• _Directions_
Read through the entries below and return each line with the word "ball".
*** Opening Record set ***
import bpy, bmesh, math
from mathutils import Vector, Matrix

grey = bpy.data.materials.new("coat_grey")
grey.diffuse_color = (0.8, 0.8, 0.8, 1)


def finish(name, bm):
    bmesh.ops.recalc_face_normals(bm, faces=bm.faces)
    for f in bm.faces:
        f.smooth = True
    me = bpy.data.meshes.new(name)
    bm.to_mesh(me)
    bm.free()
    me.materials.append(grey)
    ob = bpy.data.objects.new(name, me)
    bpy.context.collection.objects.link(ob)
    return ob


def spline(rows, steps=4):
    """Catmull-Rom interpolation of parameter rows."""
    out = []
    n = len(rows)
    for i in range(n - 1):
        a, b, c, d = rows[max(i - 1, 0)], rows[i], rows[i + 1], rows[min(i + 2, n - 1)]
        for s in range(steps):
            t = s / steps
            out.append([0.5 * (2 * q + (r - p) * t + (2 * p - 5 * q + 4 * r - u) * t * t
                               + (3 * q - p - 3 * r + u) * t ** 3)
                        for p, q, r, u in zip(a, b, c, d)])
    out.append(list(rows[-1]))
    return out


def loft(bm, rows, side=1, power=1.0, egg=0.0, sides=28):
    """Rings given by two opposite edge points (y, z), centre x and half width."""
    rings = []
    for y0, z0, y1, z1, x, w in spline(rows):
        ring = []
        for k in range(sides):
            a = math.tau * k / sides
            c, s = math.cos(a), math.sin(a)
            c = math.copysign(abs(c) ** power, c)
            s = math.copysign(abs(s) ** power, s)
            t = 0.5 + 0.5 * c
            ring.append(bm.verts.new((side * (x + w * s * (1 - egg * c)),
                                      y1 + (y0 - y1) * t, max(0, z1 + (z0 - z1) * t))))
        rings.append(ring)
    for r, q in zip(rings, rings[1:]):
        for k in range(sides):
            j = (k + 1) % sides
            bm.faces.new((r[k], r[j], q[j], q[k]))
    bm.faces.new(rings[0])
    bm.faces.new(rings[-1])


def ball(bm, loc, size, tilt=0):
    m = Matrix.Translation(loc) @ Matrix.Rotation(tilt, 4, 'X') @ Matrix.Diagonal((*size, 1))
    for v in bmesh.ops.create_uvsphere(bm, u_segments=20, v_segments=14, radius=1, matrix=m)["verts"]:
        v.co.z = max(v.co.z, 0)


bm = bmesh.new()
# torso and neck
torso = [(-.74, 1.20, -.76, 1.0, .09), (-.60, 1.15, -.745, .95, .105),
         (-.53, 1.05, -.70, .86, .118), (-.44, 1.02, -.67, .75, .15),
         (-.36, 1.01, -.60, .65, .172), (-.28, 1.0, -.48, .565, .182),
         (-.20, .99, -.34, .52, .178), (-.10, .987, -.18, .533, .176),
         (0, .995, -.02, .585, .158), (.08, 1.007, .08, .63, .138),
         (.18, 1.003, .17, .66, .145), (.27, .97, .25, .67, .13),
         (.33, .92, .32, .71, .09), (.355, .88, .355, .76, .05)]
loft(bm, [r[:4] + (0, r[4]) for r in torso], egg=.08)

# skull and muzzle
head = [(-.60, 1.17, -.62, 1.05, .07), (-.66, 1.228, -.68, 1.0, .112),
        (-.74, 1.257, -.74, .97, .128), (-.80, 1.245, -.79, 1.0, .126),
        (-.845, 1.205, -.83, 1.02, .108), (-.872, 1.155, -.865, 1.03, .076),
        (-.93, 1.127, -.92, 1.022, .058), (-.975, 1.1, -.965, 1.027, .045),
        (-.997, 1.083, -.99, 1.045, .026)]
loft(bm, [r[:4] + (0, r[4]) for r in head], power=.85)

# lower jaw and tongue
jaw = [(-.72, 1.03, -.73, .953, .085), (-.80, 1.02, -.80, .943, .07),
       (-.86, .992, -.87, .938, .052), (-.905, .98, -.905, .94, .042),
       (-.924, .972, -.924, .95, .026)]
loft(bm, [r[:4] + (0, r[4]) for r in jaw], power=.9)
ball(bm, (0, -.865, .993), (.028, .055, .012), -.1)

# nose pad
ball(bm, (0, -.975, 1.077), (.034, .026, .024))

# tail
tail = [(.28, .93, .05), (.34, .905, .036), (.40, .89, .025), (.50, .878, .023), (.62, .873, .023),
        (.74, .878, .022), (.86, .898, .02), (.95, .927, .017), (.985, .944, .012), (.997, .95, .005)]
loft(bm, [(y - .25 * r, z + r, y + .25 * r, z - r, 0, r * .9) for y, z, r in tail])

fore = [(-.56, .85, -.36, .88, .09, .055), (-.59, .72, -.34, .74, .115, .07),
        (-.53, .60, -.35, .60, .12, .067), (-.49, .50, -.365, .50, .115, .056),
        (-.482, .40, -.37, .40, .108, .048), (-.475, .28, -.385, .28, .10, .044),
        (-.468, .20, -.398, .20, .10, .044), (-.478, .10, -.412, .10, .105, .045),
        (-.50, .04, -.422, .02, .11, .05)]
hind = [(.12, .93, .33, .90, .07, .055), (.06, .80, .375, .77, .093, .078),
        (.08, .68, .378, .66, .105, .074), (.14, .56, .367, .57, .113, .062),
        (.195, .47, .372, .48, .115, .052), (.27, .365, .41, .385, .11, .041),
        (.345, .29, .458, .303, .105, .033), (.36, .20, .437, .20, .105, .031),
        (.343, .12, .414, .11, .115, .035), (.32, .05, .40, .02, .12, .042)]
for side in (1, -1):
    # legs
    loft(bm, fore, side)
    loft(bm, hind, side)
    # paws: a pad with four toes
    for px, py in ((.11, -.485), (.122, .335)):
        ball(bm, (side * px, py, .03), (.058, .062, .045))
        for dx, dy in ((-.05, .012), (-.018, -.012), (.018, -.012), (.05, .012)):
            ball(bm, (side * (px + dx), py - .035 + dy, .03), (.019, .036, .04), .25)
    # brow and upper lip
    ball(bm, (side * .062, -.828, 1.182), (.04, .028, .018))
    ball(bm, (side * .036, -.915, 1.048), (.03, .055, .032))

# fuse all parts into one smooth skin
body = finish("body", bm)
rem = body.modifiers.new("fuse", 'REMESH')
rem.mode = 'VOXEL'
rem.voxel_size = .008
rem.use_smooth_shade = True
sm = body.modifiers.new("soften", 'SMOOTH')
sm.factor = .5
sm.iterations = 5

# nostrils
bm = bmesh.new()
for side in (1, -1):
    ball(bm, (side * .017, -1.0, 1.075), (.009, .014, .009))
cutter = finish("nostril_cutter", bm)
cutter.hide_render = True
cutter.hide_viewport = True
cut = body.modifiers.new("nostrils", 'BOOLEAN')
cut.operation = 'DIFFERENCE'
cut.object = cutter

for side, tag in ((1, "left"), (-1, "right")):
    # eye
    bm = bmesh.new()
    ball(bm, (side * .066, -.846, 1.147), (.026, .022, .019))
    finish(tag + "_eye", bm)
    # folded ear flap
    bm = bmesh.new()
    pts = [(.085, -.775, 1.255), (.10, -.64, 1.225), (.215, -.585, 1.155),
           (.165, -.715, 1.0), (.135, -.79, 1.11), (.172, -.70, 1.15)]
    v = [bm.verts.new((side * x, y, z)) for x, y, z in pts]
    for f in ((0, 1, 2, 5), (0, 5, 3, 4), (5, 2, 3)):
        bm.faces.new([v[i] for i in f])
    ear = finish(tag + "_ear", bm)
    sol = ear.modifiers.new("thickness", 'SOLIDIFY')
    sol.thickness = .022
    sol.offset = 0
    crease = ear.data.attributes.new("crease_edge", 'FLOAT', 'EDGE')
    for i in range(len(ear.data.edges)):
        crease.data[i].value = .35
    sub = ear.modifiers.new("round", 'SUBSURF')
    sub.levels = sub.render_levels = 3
*** Closing Record set ***
• _Response area_
def ball(bm, loc, size, tilt=0):
ball(bm, (0, -.865, .993), (.028, .055, .012), -.1)
ball(bm, (0, -.975, 1.077), (.034, .026, .024))
        ball(bm, (side * px, py, .03), (.058, .062, .045))
            ball(bm, (side * (px + dx), py - .035 + dy, .03), (.019, .036, .04), .25)
    ball(bm, (side * .062, -.828, 1.182), (.04, .028, .018))
    ball(bm, (side * .036, -.915, 1.048), (.03, .055, .032))
    ball(bm, (side * .017, -1.0, 1.075), (.009, .014, .009))
    ball(bm, (side * .066, -.846, 1.147), (.026, .022, .019))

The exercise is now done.